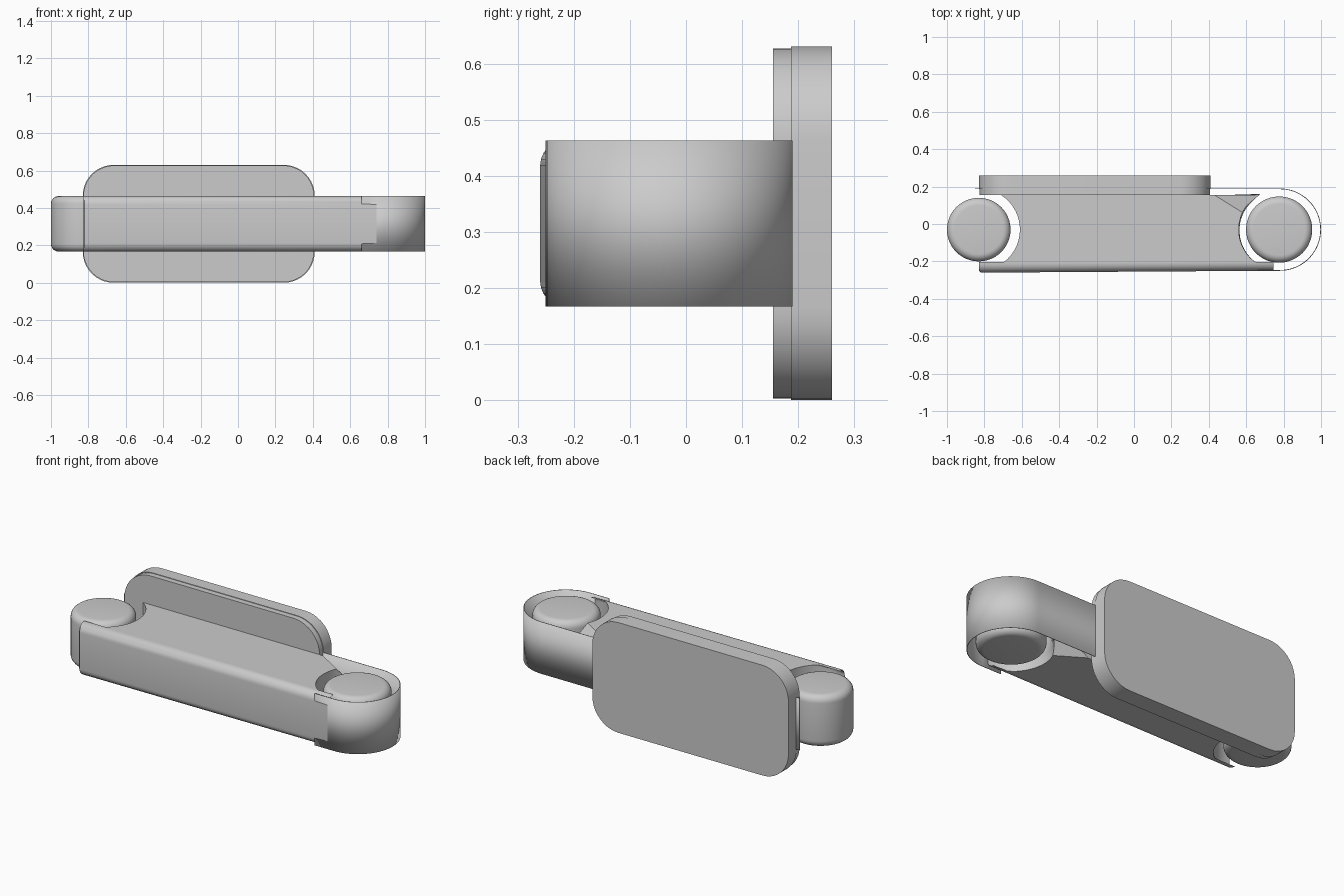
import bpy, bmesh
from math import sin, cos, radians, pi

if "Cube" in bpy.data.objects:
    bpy.data.objects.remove(bpy.data.objects["Cube"])

Z0, Z1 = 0.167, 0.463
ZM = (Z0 + Z1) / 2


def arc(cx, cy, r, a0, a1, n):
    return [(cx + r * cos(radians(a0 + (a1 - a0) * i / n)),
             cy + r * sin(radians(a0 + (a1 - a0) * i / n))) for i in range(n + 1)]


def finish(name, bm, angle=35):
    bmesh.ops.recalc_face_normals(bm, faces=bm.faces)
    me = bpy.data.meshes.new(name)
    bm.to_mesh(me)
    bm.free()
    ob = bpy.data.objects.new(name, me)
    bpy.context.collection.objects.link(ob)
    bpy.ops.object.select_all(action='DESELECT')
    ob.select_set(True)
    bpy.context.view_layer.objects.active = ob
    bpy.ops.object.shade_smooth_by_angle(angle=radians(angle))
    return ob


def loft(name, layers, caps=True):
    """Skin a stack of closed point loops."""
    bm = bmesh.new()
    rows = [[bm.verts.new(p) for p in loop] for loop in layers]
    n = len(rows[0])
    for a, b in zip(rows, rows[1:]):
        for i in range(n):
            j = (i + 1) % n
            bm.faces.new((a[i], a[j], b[j], b[i]))
    if caps:
        bm.faces.new(rows[0])
        bm.faces.new(rows[-1])
    return finish(name, bm)


# Link body: concave at both ends, rounded front edges, pockets at back right
def body_loop(z, inset, t):
    hole = arc(0.776, -0.03, 0.216, 155 - 37 * t, 262, 20)
    pts = arc(-0.83, -0.03, 0.22, -90, 57, 20)
    pts += [(0.43 + 0.22 * t, 0.155)] + hole
    front = -0.25 + inset
    pts = [(x, max(y, front + 0.001)) for x, y in pts]
    pts += [(0.74, front), (-0.82, front - 0.01)]
    return [(x, y, z) for x, y in pts]


R = 0.045
half = []
for i in range(7):
    a = pi / 2 * i / 6
    dz = R * (1 - cos(a))
    half.append((dz, R * (1 - sin(a)), dz / (ZM - Z0)))
layers = [body_loop(Z0 + dz, d, t) for dz, d, t in half]
layers.append(body_loop(ZM, 0, 1))
layers += [body_loop(Z1 - dz, d, t) for dz, d, t in reversed(half)]
loft("link_body", layers)

# Thin wall wrapping the right end and running along the back
path = [(0.66, -0.25)] + arc(0.78, -0.03, 0.22, -90, 90, 40) + [(0.41, 0.19), (-0.85, 0.19)]
bm = bmesh.new()
lo = [bm.verts.new((x, y, Z0)) for x, y in path]
hi = [bm.verts.new((x, y, Z1)) for x, y in path]
for i in range(len(path) - 1):
    bm.faces.new((lo[i], lo[i + 1], hi[i + 1], hi[i]))
wall = finish("wrap_wall", bm)
mod = wall.modifiers.new("thickness", 'SOLIDIFY')
mod.thickness = 0.004
mod.offset = -1


# Pins with rounded rims
def pin(name, cx, r):
    f = 0.04
    prof = [(r - f + f * sin(pi / 2 * i / 6), f * (1 - cos(pi / 2 * i / 6))) for i in range(7)]
    rings = [(q, Z0 + h) for q, h in prof] + [(q, Z1 - h) for q, h in reversed(prof)]
    loft(name, [[(x, y, z) for x, y in arc(cx, -0.03, q, 0, 352.5, 47)] for q, z in rings])


pin("left_pin", -0.83, 0.17)
pin("right_pin", 0.776, 0.177)


# Back plate in two layers with rounded corners
def plate(name, y0, y1, e):
    x0, x1, z0, z1, r = -0.83 + e, 0.41 - e, e, 0.63 - e, 0.165
    pts = []
    for cx, cz, a in ((x1 - r, z1 - r, 0), (x0 + r, z1 - r, 90),
                      (x0 + r, z0 + r, 180), (x1 - r, z0 + r, 270)):
        pts += arc(cx, cz, r, a, a + 90, 10)
    loft(name, [[(x, y, z) for x, z in pts] for y in (y0, y1)])


plate("plate_front_layer", 0.155, 0.187, 0.003)
plate("plate_back_layer", 0.187, 0.26, 0.0)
○ ○ ○ ○ ○
** Assignment **
Your answer must consist of every line from the listing that holds the string "loft".

** Reply to the task **
def loft(name, layers, caps=True):
loft("link_body", layers)
    loft(name, [[(x, y, z) for x, y in arc(cx, -0.03, q, 0, 352.5, 47)] for q, z in rings])
    loft(name, [[(x, y, z) for x, z in pts] for y in (y0, y1)])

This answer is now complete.